*INSTRUCTIONS TO FOLLOW*
Each line of the records below that holds "range" should be returned.

+++ RECORDS TO PROCESS +++

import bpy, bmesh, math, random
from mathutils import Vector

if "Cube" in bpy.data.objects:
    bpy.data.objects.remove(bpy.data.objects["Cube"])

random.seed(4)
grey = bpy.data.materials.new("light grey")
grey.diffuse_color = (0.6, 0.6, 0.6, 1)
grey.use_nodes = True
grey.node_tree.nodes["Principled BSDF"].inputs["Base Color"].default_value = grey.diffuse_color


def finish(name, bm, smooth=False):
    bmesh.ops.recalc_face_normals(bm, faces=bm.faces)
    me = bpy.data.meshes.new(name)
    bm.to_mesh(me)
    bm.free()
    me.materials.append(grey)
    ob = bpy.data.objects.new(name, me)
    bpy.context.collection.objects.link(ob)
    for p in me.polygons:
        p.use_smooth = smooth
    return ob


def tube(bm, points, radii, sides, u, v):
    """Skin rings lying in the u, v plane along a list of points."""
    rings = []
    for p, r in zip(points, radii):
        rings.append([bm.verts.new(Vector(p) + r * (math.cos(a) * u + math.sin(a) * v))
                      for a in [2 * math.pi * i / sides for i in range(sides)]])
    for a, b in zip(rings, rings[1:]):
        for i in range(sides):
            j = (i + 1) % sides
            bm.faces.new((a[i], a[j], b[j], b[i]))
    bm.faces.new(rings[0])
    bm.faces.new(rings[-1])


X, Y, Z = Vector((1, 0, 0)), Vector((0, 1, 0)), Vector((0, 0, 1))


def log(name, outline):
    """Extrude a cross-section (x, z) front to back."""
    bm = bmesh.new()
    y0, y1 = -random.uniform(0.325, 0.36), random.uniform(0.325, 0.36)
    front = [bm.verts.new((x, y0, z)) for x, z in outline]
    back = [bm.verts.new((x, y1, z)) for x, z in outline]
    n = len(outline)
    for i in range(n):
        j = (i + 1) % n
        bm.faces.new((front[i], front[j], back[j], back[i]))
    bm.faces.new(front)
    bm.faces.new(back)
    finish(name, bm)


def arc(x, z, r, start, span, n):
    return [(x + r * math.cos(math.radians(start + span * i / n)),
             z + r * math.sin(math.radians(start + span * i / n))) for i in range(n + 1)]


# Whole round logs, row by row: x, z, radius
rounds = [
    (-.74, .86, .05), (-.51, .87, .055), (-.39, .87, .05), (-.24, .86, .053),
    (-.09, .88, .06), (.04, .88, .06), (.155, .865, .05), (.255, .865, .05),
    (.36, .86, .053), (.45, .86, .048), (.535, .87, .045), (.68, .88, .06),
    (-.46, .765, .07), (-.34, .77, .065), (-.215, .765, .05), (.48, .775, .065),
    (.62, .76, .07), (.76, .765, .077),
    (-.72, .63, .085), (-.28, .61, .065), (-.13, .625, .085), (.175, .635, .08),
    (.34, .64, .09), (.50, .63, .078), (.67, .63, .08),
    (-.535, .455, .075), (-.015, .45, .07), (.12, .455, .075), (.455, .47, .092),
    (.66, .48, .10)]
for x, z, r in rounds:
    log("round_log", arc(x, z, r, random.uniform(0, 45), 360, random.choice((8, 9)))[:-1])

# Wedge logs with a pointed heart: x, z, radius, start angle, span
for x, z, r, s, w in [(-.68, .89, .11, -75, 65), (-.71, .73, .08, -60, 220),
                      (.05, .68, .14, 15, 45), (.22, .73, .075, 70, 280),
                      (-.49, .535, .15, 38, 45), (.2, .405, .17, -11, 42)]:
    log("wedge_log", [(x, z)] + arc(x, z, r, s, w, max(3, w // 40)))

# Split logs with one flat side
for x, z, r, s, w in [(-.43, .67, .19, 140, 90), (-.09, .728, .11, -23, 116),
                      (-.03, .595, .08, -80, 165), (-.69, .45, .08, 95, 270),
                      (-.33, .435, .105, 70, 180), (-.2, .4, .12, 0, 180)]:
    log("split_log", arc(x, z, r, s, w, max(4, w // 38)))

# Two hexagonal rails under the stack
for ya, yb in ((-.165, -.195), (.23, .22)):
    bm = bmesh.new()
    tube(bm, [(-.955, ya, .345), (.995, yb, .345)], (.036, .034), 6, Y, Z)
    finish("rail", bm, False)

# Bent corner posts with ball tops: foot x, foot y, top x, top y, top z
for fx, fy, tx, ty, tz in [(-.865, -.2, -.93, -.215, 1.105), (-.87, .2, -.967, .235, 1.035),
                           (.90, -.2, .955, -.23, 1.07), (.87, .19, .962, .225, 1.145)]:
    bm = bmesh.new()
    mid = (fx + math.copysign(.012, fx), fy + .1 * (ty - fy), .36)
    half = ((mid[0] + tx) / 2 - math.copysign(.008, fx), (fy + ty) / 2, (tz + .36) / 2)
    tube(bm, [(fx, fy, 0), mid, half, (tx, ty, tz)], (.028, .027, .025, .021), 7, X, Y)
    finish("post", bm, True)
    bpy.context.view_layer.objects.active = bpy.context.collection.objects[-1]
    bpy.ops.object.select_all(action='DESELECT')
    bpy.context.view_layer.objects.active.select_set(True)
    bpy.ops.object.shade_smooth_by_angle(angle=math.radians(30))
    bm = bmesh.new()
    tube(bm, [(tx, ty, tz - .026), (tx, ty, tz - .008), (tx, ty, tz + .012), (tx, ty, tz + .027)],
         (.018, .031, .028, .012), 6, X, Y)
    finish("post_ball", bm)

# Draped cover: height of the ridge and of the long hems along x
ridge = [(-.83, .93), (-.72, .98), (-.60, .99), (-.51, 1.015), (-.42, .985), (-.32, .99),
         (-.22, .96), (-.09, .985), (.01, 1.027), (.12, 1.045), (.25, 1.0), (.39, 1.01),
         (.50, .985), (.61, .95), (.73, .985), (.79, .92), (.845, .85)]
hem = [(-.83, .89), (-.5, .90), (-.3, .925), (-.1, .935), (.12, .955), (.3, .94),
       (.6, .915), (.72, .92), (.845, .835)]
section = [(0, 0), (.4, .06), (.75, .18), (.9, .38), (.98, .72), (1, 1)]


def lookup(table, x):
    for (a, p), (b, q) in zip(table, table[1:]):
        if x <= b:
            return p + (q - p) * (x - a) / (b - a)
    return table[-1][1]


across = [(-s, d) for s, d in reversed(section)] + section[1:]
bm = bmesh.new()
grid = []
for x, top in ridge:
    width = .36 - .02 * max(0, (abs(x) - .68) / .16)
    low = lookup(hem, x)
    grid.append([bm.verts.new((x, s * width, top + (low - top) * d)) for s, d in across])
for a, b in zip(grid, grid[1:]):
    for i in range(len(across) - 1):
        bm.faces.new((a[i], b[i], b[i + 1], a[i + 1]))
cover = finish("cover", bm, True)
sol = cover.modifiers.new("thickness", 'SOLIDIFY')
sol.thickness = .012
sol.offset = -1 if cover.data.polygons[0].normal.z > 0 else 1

+++

*ANSWER BOX*
                      for a in [2 * math.pi * i / sides for i in range(sides)]])
        for i in range(sides):
    for i in range(n):
             z + r * math.sin(math.radians(start + span * i / n))) for i in range(n + 1)]
    for i in range(len(across) - 1):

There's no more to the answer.